Online court records show Marchese was still in custody awaiting arraignment Tuesday on charges including drunken driving, indecent exposure, aggravated assault and weapons offenses. The records don’t list a defense attorney.

New York
Dentist cleared in fatal poisoning sentenced to prison for fraud

KINGSTON, N.Y. (AP) — A Hudson Valley dentist cleared of murder charges in the poisoning death of his ex-lover’s husband has been sentenced to seven years in state prison for unrelated convictions.

The Daily Freeman of Kingston reports 49-year-old Gilberto Nunez, of Poughkeepsie, was sentenced Tuesday in Ulster County Court to the maximum term for his convictions last year on fraud and theft charges.

Nunez was charged with insurance fraud and lying on a pistol permit application.

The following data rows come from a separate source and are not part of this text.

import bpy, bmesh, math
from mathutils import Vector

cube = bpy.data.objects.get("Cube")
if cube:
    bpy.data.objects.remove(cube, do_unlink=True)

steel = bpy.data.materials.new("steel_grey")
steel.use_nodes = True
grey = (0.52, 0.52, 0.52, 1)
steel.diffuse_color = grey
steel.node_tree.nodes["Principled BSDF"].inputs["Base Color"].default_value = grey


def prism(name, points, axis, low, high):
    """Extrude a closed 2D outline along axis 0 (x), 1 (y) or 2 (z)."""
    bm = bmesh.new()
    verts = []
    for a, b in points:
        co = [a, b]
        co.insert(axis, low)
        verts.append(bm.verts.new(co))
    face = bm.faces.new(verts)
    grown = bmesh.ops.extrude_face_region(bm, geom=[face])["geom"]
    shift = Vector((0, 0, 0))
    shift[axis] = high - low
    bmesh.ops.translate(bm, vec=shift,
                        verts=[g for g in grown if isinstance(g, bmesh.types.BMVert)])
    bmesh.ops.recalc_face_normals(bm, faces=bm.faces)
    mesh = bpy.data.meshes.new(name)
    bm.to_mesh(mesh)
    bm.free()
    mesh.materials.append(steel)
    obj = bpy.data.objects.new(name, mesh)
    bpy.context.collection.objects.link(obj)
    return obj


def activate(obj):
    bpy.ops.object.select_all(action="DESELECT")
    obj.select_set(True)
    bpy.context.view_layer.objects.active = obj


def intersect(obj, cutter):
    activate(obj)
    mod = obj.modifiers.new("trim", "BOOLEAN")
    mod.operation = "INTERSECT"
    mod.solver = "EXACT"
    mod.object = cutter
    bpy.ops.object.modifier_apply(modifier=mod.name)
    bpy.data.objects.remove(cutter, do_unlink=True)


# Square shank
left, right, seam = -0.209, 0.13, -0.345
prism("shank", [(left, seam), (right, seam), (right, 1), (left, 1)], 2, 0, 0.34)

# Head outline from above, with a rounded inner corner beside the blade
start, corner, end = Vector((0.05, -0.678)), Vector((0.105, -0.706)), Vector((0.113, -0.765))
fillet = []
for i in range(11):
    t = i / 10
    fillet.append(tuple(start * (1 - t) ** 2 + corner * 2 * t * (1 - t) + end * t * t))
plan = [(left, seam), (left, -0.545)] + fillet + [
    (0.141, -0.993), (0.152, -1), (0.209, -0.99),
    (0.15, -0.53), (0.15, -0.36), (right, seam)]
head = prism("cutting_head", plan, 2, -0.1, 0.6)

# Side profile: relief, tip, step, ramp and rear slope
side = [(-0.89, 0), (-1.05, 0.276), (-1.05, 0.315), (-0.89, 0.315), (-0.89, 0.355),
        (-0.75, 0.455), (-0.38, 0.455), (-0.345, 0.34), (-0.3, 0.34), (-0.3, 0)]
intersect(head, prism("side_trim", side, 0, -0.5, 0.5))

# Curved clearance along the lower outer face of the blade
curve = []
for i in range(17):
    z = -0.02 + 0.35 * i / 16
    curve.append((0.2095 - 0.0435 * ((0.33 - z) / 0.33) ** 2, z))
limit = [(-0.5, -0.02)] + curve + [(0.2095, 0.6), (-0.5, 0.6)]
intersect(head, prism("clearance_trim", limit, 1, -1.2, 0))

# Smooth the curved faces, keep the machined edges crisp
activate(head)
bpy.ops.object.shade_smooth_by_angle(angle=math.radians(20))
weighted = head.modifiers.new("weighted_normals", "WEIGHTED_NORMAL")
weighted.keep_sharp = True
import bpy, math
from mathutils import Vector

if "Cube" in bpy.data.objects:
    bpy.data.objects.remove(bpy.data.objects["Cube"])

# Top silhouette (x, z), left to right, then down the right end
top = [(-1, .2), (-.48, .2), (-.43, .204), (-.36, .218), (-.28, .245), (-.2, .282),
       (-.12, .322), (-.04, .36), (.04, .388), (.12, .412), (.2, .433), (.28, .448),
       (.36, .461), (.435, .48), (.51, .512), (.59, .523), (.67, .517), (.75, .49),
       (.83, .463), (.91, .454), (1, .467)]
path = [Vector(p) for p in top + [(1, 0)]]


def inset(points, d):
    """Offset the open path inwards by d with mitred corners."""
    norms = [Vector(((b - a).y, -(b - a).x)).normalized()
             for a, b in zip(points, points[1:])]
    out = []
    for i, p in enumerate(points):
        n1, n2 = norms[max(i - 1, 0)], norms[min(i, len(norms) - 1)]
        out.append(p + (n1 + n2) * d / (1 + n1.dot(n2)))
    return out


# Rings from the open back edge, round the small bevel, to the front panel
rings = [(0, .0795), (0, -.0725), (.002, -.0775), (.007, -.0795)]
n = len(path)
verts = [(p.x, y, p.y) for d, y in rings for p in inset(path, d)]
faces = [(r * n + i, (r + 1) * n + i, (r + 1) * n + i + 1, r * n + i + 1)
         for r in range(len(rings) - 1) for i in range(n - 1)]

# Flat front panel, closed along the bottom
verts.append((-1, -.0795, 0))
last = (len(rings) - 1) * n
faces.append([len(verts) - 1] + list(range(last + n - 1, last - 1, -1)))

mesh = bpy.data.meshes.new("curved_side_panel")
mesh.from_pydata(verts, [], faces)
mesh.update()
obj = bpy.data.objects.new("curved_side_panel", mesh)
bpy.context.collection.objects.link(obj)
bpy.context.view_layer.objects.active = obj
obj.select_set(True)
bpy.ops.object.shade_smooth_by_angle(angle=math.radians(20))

He was convicted of a total of 12 felonies at three separate trials.

Nunez, who had a dental practice in Kingston, was acquitted earlier in 2016 of charges that accused him of fatally poisoning a 44-year-old Saugerties man in 2011.

Prosecutors claimed Nunez was having an affair with the man's wife and wanted her husband out of the way.

New York
Facebook takes search warrant challenge to state’s top court

ALBANY, N.Y. (AP) — Facebook and Manhattan prosecutors went to New York state’s highest court Tuesday to settle a legal dispute over search warrants for users’ accounts, a closely watched case with big implications for online privacy.

An attorney for Facebook told the judges that it must be allowed to object when law enforcement seeks search warrants for its users’ information. Manhattan District Attorney Cyrus R. Vance Jr. argued it is up to individual Facebook users to fight any effort to obtain personal information for criminal investigations.

Prosecutors sought search warrants in 2013 for the accounts of 381 people in connection with a disability benefits fraud case against New York City police and fire retirees.

The Menlo Park, California-based social media company challenged the warrants, but lower courts sided with prosecutors, ruling that Facebook didn’t have legal standing to object since the target was information about possible suspects — not Facebook. Facebook turned over the data but has continued to contest the actions of prosecutors.

Facebook attorney Thomas Dupree said the search warrants were unprecedented in their scope. Facebook regularly works with law enforcement but has to be allowed to object when it feels a search warrant is overly broad, he said.

“This case involves the DA’s seizure of the most personal and intimate information imaginable,” Dupree said. “These are people’s private thoughts and communications, on their lives, their identities, their families, their politics, their religion, their sexuality, all captured in the DA’s dragnet.”

Vance said anyone whose Facebook information is seized has the right to sue prosecutors for damages or challenge the admissibility of the evidence in court. He also noted that prosecutors must go before a judge before obtaining search warrants.

“Law enforcement is always going to be bumping up against people’s privacy,” he said. The search warrants for social media posts, he added, are “really no different than if we issued a search warrant into someone’s house and took books and records or a car or a safe deposit box.”

In the alleged disabilities fraud case against police and fire retirees, prosecutors sought the social media content in an attempt to show the retirees were leading active lives and lying about disabilities.

A decision is expected within a few months.

Federal judge refuses to lift order delaying state’s executions

COLUMBUS, Ohio (AP) — A federal judge has refused to lift his order delaying Ohio’s executions after declaring the state’s new lethal injection process unconstitutional.

Magistrate Judge Michael Merz last month rejected Ohio’s use of a sedative used in problematic executions in Arizona and Ohio.

The judge also barred Ohio from using drugs that paralyze inmates and stop their hearts.

Attorneys for Ohio’s prison system asked the judge to lift the order, saying his decision would likely be overturned on appeal.

Merz stood by his ruling in a written opinion Tuesday. He said the state is overstating the significance of a U.S. Supreme Court ruling last year regarding the permissibility of the sedative midazolam.

The 6th U.S. Circuit Court of Appeals in Cincinnati will hear the case Feb. 21.